Blair Blackwell from Chevron talks about the company’s efforts to reduce the gender and diversity gap in engineering.

Imagine walking into your first year engineering course and realizing you’re the only person of your race or gender in the room. 

As many in engineering know, there remains a persistent diversity gap in STEM fields. Women and racial minorities are generally underrepresented throughout engineering, from education to employment.

Many companies believe that encouraging girls and minorities to pursue STEM at a young age is the key to reducing the STEM diversity gap.

Chevron is one example and the Chevron STEM Zone program is one of the ways this company aims to introduce future engineers to the world of STEM. was fortunate enough to speak with Blair Blackwell, manager of education and corporate programs at Chevron, about what can be done to improve diversity throughout the STEM fields.

Addressing the Gender Diversity Gap

According to Blackwell, Chevron aims to improve the future of engineering diversity through support of their own STEM programs, as well as working with partners to pursue initiatives examining diversity.  One such initiative is a recently launched paper with the organization  TechBridge works toward getting middle-school girls engaged in STEM education.

“I think this is one of the really key points: you’ve got to start early, and stick with it.  This is truly a long game. If we’re looking at having a diverse workforce in the future—10 years out, 20 years out—we’ve got to start with those students who are 10 years old today, and even younger,” Blackwell said.

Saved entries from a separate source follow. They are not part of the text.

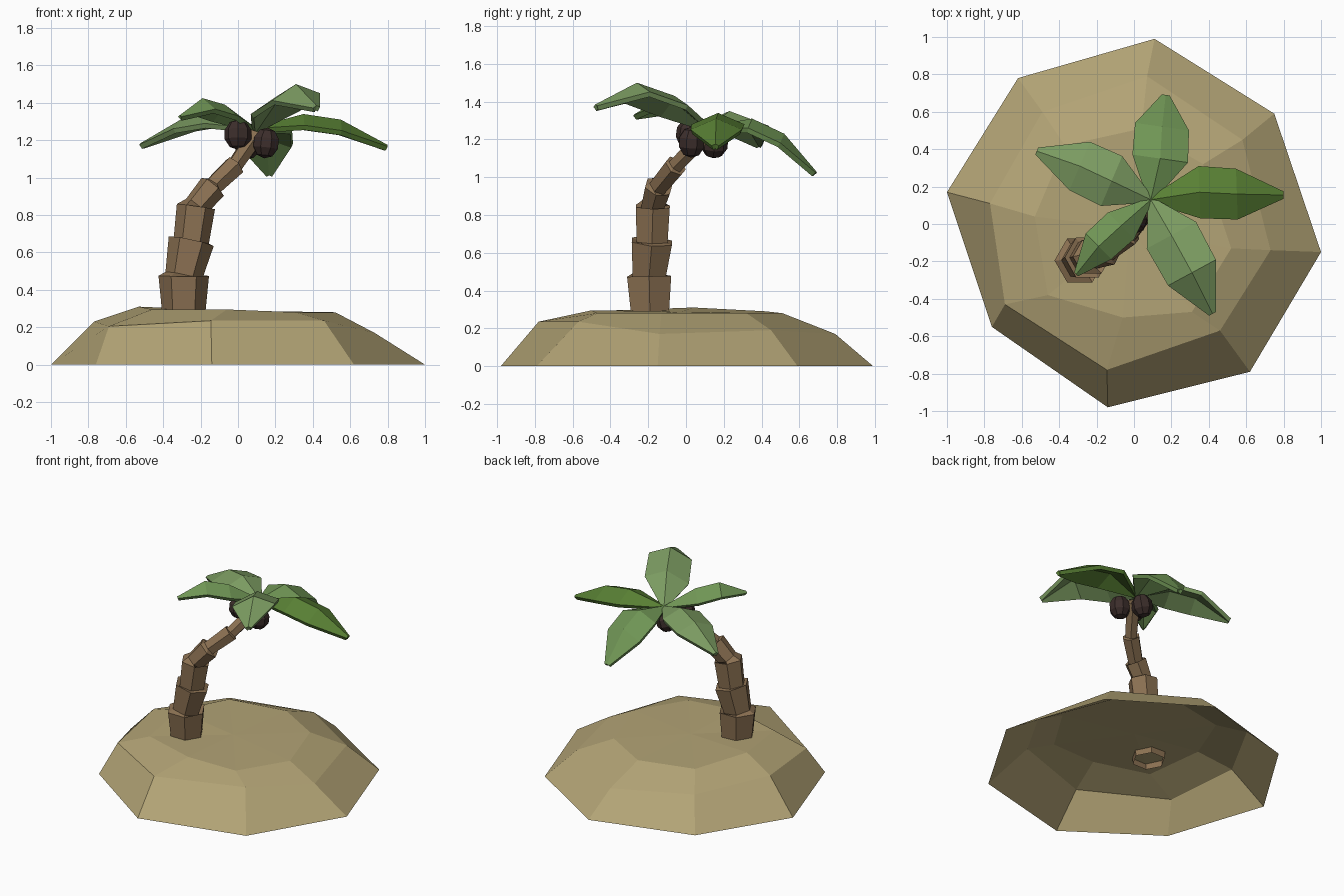
import bpy
from math import cos, sin, pi
from mathutils import Vector

if "Cube" in bpy.data.objects:
    bpy.data.objects.remove(bpy.data.objects["Cube"])


def material(name, rgb):
    m = bpy.data.materials.new(name)
    m.diffuse_color = (*rgb, 1)
    m.use_nodes = True
    m.node_tree.nodes["Principled BSDF"].inputs["Base Color"].default_value = m.diffuse_color
    return m


SAND = material("sand", (0.45, 0.37, 0.18))
BARK = material("bark", (0.26, 0.165, 0.085))
NUT = material("nut", (0.045, 0.027, 0.024))
GREENS = [material("green_mid", (0.16, 0.30, 0.09)),
          material("green_deep", (0.10, 0.22, 0.035)),
          material("green_pale", (0.20, 0.33, 0.12))]


def loft(name, sections, mat, closed=True, cap=False):
    """Skin a list of equally sized point sections with quads."""
    n = len(sections[0])
    verts = [p for s in sections for p in s]
    faces = []
    for i in range(len(sections) - 1):
        for k in range(n if closed else n - 1):
            a, b = i * n + k, i * n + (k + 1) % n
            faces.append((a, b, b + n, a + n))
    if cap:
        last = sections[-1]
        verts.append(sum((Vector(p) for p in last), Vector()) / n)
        base = (len(sections) - 1) * n
        faces += [(base + k, base + (k + 1) % n, len(verts) - 1) for k in range(n)]
    me = bpy.data.meshes.new(name)
    me.from_pydata([tuple(v) for v in verts], [], faces)
    me.materials.append(mat)
    ob = bpy.data.objects.new(name, me)
    bpy.context.collection.objects.link(ob)
    return ob


# Sand island: irregular octagonal rings, open underneath
shore = [(1, -.15, 0), (.75, .59, 0), (.11, .99, 0), (-.62, .78, 0),
         (-1, .17, 0), (-.76, -.55, 0), (-.14, -.98, 0), (.62, -.79, 0)]
slope = [(.73, -.14, .17), (.58, .45, .19), (.07, .79, .17), (-.49, .60, .20),
         (-.77, .11, .23), (-.69, -.43, .205), (-.145, -.78, .235), (.46, -.57, .235)]
crest = [(.52, -.13, .28), (.37, .32, .28), (.04, .51, .28), (-.37, .42, .29),
         (-.53, .04, .31), (-.46, -.38, .295), (-.06, -.50, .295), (.31, -.47, .28)]
loft("sand_island", [shore, slope, crest], SAND, cap=True)

# Trunk: hexagonal flared segments along a leaning path, open at the foot
path = [Vector(p) for p in [(-.29, -.19, .25), (-.29, -.195, .475), (-.25, -.18, .66),
                            (-.225, -.175, .845), (-.135, -.145, .95),
                            (-.02, -.055, 1.06), (.09, .10, 1.22)]]
foot_r = [.113, .10, .095, .068, .055, .045]
top_r = [.135, .123, .103, .078, .062, .05]


def ring(center, axis, r):
    u = Vector((1, 0, 0))
    u = (u - axis * u.dot(axis)).normalized()
    v = axis.cross(u)
    return [center + r * (cos(k * pi / 3) * u + sin(k * pi / 3) * v) for k in range(6)]


rings = []
for i in range(6):
    axis = (path[i + 1] - path[i]).normalized()
    rings += [ring(path[i], axis, foot_r[i]), ring(path[i + 1], axis, top_r[i])]
loft("trunk", rings, BARK, cap=True)

# Coconuts: faceted, slightly elongated
for i, (x, y, z) in enumerate([(0, .02, 1.23), (.15, .03, 1.185), (.055, .15, 1.18)]):
    bpy.ops.mesh.primitive_uv_sphere_add(segments=8, ring_count=5, radius=.075,
                                         location=(x, y, z),
                                         rotation=(.15 * (i - 1), .12 * i, .4 * i))
    nut = bpy.context.object
    nut.name = f"coconut_{i + 1}"
    nut.scale = (1, 1, 1.1)
    nut.data.materials.append(NUT)

# Fronds: folded blades defined by midrib, half width and edge droops
ROOT = (.09, .13, 1.27)


def frond(name, midrib, half, drop_left, drop_right, mat):
    pts = [Vector(ROOT)] + [Vector(p) for p in midrib]
    d = pts[-1] - pts[0]
    side = Vector((-d.y, d.x, 0)).normalized()
    sections = []
    for p, w in zip(pts, (.12, 1, .97, .14)):
        down = Vector((0, 0, -1)) * min(w, 1)
        sections.append([p + side * half * w + down * drop_left, p,
                         p - side * half * w + down * drop_right])
    ob = loft(name, sections, mat, closed=False)
    mod = ob.modifiers.new("thickness", 'SOLIDIFY')
    mod.thickness = .028
    mod.offset = -1


frond("frond_back", [(.14, .35, 1.31), (.15, .52, 1.23), (.17, .69, 1.03)],
      .15, .05, .05, GREENS[0])
frond("frond_right", [(.35, .17, 1.34), (.55, .16, 1.31), (.80, .155, 1.175)],
      .14, .06, .06, GREENS[1])
frond("frond_front", [(.20, -.06, 1.43), (.31, -.26, 1.50), (.42, -.48, 1.385)],
      .15, .05, .09, GREENS[2])
frond("frond_front_left", [(-.07, -.01, 1.39), (-.19, -.12, 1.425), (-.31, -.27, 1.335)],
      .10, .06, .07, GREENS[0])
frond("frond_back_left", [(-.12, .23, 1.35), (-.29, .31, 1.32), (-.52, .39, 1.185)],
      .145, .06, .05, GREENS[2])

An important component of this is to recognize when designing STEM programs for girls, that not every girl is exactly the same.

“It’s about ensuring that you’re designing programs with girls in mind, not only in the classroom, but outside the classroom and working with parents to show girls all of the possibilities there are with STEM education and with the engineering design process,” Blackwell added.

Programs to Reduce the Racial Minority Gap in Engineering

Along with the gender diversity gap, there is also a diversity gap regarding racial minorities learning and working in engineering and STEM fields.  Chevron pursues programming aimed at improving this gap as well.

“Just like with girls, we’ve got to start very early.  One of the things we must look into is ensuring that there are role models that are able to speak to various communities,” said Blackwell.  Chevron employees and other professionals—through Chevron’s partners and affinity network—reach out to act as role models and mentors to the younger generation.

“It is very important for students to be able to see someone who looks like them, that came from their background, in order to show them that that pathway truly is possible.  When we look at the Latino population, and I mentioned the importance of engaging parents, we’ve got to recognize just how important family is in that community, and look for varying ways to reach out to these parents.  That might mean ensuring that our materials are bilingual, for example,” Blackwell continued.

These are only some of the many ways in which Chevron, and companies like them, are looking at different avenues to ensure they are servicing a diverse population from very early on, and then continuing that support network as students move from K-12 into post-secondary school and (hopefully) continuing on into the workforce.

To learn more, visit the Chevron STEM Zone program website.